» WORK ITEM
An exact reproduction is needed of every line from the beginning of the data down to and including the line that contains "then step to y", minus the pictures.

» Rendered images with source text

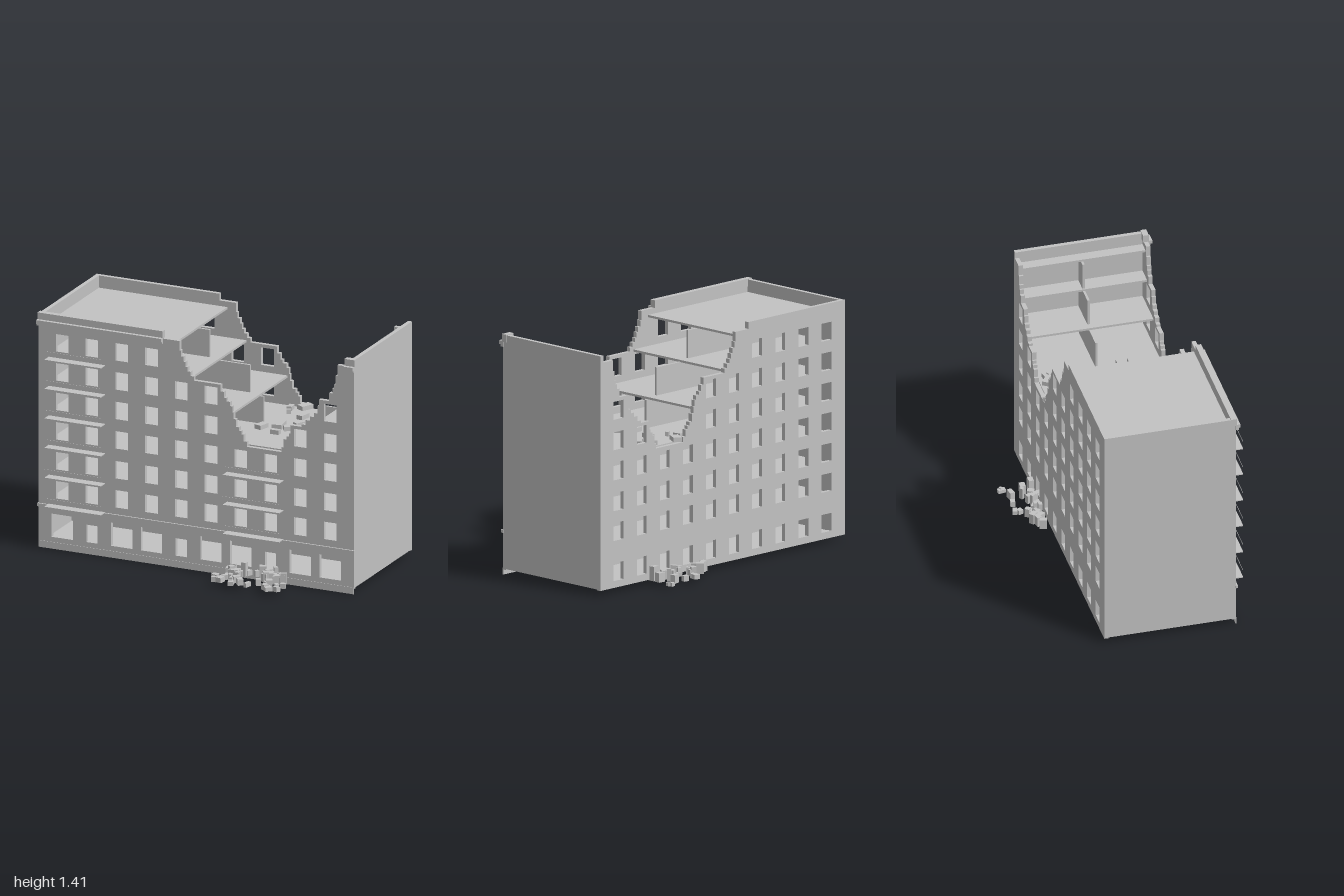
import * as THREE from 'three';

const concrete = new THREE.MeshStandardMaterial({ color: 0xc2c2c2 });
concrete.name = 'concrete grey';

const HALF = 0.995, FRONT = 0.378, BACK = -0.4, WALL = 0.025;
const LEVELS = [0.265, 0.44, 0.62, 0.797, 0.975, 1.15];

// Broken top edge as stair steps: move to x, then step to y
const BREAK = [[-0.105, 1.31], [-0.097, 1.275], [-0.08, 1.245], [-0.068, 1.215], [-0.055, 1.19],
  [-0.035, 1.165], [-0.015, 1.14], [0.155, 1.1], [0.175, 1.065], [0.19, 1.045], [0.215, 1.02], [0.228, 0.985],
  [0.235, 0.945], [0.25, 0.9], [0.27, 0.88], [0.285, 0.86], [0.3, 0.82], [0.32, 0.79], [0.54, 0.82], [0.552, 0.87],
  [0.57, 0.89], [0.585, 0.91], [0.595, 0.96], [0.665, 0.975], [0.69, 1.005], [0.72, 1.03], [0.745, 1.055],
  [0.765, 1.1], [0.775, 1.14], [0.84, 1.19], [0.86, 1.22], [0.87, 1.245], [0.88, 1.3], [0.892, 1.365]];

function topAt(x) {
  let y = 1.365;
  for (const [bx, by] of BREAK) if (x >= bx) y = by;
  return y;
}

function add(parent, name, geometry) {
  const m = new THREE.Mesh(geometry, concrete);
  m.name = name;
  parent.add(m);
  return m;
}

// Box given by its limits on each axis
function block(parent, name, x0, x1, y0, y1, z0, z1) {
  const m = add(parent, name, new THREE.BoxGeometry(x1 - x0, y1 - y0, z1 - z0));
  m.position.set((x0 + x1) / 2, (y0 + y1) / 2, (z0 + z1) / 2);
  return m;
}

// Long wall with window openings and a collapsed top
function facade(isFront) {
  const s = new THREE.Shape();
  s.moveTo(-HALF, 0.03);
  s.lineTo(HALF, 0.03);
  s.lineTo(HALF, 1.365);
  for (let i = BREAK.length - 1; i >= 0; i--) {
    s.lineTo(BREAK[i][0], BREAK[i][1]);
    s.lineTo(BREAK[i][0], i ? BREAK[i - 1][1] : 1.365);
  }
  s.lineTo(-HALF, 1.365);
  s.closePath();
  const opening = (cx, w, y0, y1) => {
    for (let t = -0.5; t <= 0.5; t += 0.125) if (topAt(cx + t * w) < y1 + 0.004) return;
    const p = new THREE.Path();
    p.moveTo(cx - w / 2, y0);
    p.lineTo(cx - w / 2, y1);
    p.lineTo(cx + w / 2, y1);
    p.lineTo(cx + w / 2, y0);
    p.closePath();
    s.holes.push(p);
  };
  for (let c = 0; c < 10; c++) {
    const cx = -0.846 + 0.188 * c;
    if (isFront && c % 3 !== 1) opening(cx, 0.135, 0.07, 0.21);
    else opening(cx, isFront ? 0.07 : 0.08, 0.07, 0.175);
    for (const y of LEVELS) opening(cx, 0.08, y + 0.04, y + 0.145);
  }
  return new THREE.ExtrudeGeometry(s, { depth: WALL, bevelEnabled: false });
}

function seeded(seed) {
  return () => (seed = (seed * 16807) % 2147483647) / 2147483647;
}

export function createModel() {
  const model = new THREE.Group();
  model.name = 'ruinedBuilding';

  // Outer walls
  add(model, 'frontWall', facade(true)).position.z = FRONT - WALL;
  add(model, 'backWall', facade(false)).position.z = BACK;
  for (const s of [-1, 1]) {
    const a = s * HALF, b = s * (HALF - WALL);
    block(model, 'sideWall', Math.min(a, b), Math.max(a, b), 0.035, 1.405, BACK + WALL, FRONT - WALL);
    block(model, 'sideWallEnd', Math.min(a, b), Math.max(a, b), 1.365, 1.405, FRONT - WALL, FRONT);
    block(model, 'sideWallEnd', Math.min(a, b), Math.max(a, b), 1.365, 1.405, BACK, BACK + WALL);
  }
  block(model, 'frontPlinth', -HALF, HALF, 0, 0.04, FRONT - 0.003, FRONT + 0.003);

  // Parapets, cornice and string course
  block(model, 'backParapet', -HALF + WALL, -0.21, 1.365, 1.405, BACK, BACK + WALL);
  for (const [x0, x1] of [[-1, -0.21], [0.938, 1]]) {
    block(model, 'frontParapet', x0, x1, 1.365, 1.41, FRONT - 0.03, FRONT + 0.004);
    block(model, 'corniceUpper', x0, x1, 1.348, 1.37, FRONT - 0.005, 0.403);
    block(model, 'corniceLower', x0, x1, 1.335, 1.348, FRONT - 0.005, 0.393);
  }
  block(model, 'stringCourse', -1, 1, 0.245, 0.264, FRONT - 0.005, 0.388);

  // Floor slabs, the upper ones broken through in the middle
  const slab = (name, y, x0, x1) => block(model, name, x0, x1, y - 0.013, y, BACK + WALL, FRONT - WALL);
  const inner = HALF - WALL;
  slab('groundSlab', 0.04, -inner, inner);
  LEVELS.slice(0, 4).forEach((y) => slab('floorSlab', y, -inner, inner));
  for (const [y, l, r] of [[0.975, 0.22, 0.73], [1.15, -0.04, 0.87], [1.332, -0.16, 0.905]]) {
    const name = y > 1.2 ? 'roofSlab' : 'floorSlab';
    slab(name, y, -inner, l);
    slab(name, y, r, inner);
  }

  // Inner spine wall on each storey: end of left run, start of right run
  const spine = (y0, y1, x0, x1) => block(model, 'spineWall', x0, x1, y0, y1, -0.026, -0.012);
  spine(0.04, 0.252, -inner, inner);
  for (let i = 0; i < 3; i++) spine(LEVELS[i], LEVELS[i + 1] - 0.013, -inner, inner);
  for (const [y, l, r] of [[0.797, 0.24, 0.595], [0.975, 0.155, 0.77], [1.15, -0.1, 0.88]]) {
    spine(y, y + 0.164, -inner, l);
    spine(y, y + 0.164, r, inner);
  }

  // Balconies: thin slab with a slender rail
  for (const [x0, x1, count] of [[-0.93, -0.575, 6], [0.195, 0.55, 3]]) {
    for (let i = 0; i < count; i++) {
      const y = LEVELS[i];
      block(model, 'balconySlab', x0, x1, y - 0.003, y + 0.002, FRONT, 0.438);
      block(model, 'balconyRail', x0, x1, y + 0.05, y + 0.052, 0.435, 0.437);
    }
  }

  // Rubble heaps outside, tallest against the wall
  const rnd = seeded(4711);
  for (const [side, wall, count, cx] of [[1, FRONT, 50, 0.42], [-1, BACK, 26, 0.4]]) {
    const heap = new THREE.Group();
    heap.name = side > 0 ? 'frontRubble' : 'backRubble';
    for (let i = 0; i < count; i++) {
      const d = 0.01 + 0.215 * Math.pow(rnd(), 1.5);
      const w = 0.018 + 0.028 * rnd(), h = 0.02 + (0.065 * (1 - d / 0.23)) * rnd() + 0.012 * rnd();
      const m = add(heap, 'rubbleBlock', new THREE.BoxGeometry(w, h, 0.018 + 0.025 * rnd()));
      m.position.set(cx + (rnd() - 0.5) * 0.44, 0.025 + h / 2, wall + side * d);
      m.rotation.y = rnd() * Math.PI;
    }
    model.add(heap);
  }

  // Fallen slabs on the open floor: x, z, width, depth, turn
  const debris = [[0.34, -0.36, 0.05, 0.08, -0.5], [0.51, -0.32, 0.08, 0.06, -0.6], [0.4, -0.2, 0.04, 0.07, -0.2],
    [0.34, -0.01, 0.06, 0.1, 0.15], [0.26, 0.055, 0.045, 0.07, -0.3], [0.44, -0.065, 0.035, 0.06, -0.5],
    [0.415, 0.025, 0.055, 0.04, 0.6], [0.375, 0.115, 0.055, 0.03, 0], [0.27, -0.31, 0.03, 0.05, 0.1],
    [0.29, -0.245, 0.025, 0.02, 0.5], [0.57, -0.3, 0.03, 0.03, 0.4], [0.56, -0.335, 0.04, 0.02, 0.2]];
  for (const [x, z, w, d, turn] of debris) {
    const m = add(model, 'fallenSlab', new THREE.BoxGeometry(w, 0.026, d));
    m.position.set(x, 0.81, z);
    m.rotation.y = turn;
  }
  return model;
}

» SOLUTION
import * as THREE from 'three';

const concrete = new THREE.MeshStandardMaterial({ color: 0xc2c2c2 });
concrete.name = 'concrete grey';

const HALF = 0.995, FRONT = 0.378, BACK = -0.4, WALL = 0.025;
const LEVELS = [0.265, 0.44, 0.62, 0.797, 0.975, 1.15];

// Broken top edge as stair steps: move to x, then step to y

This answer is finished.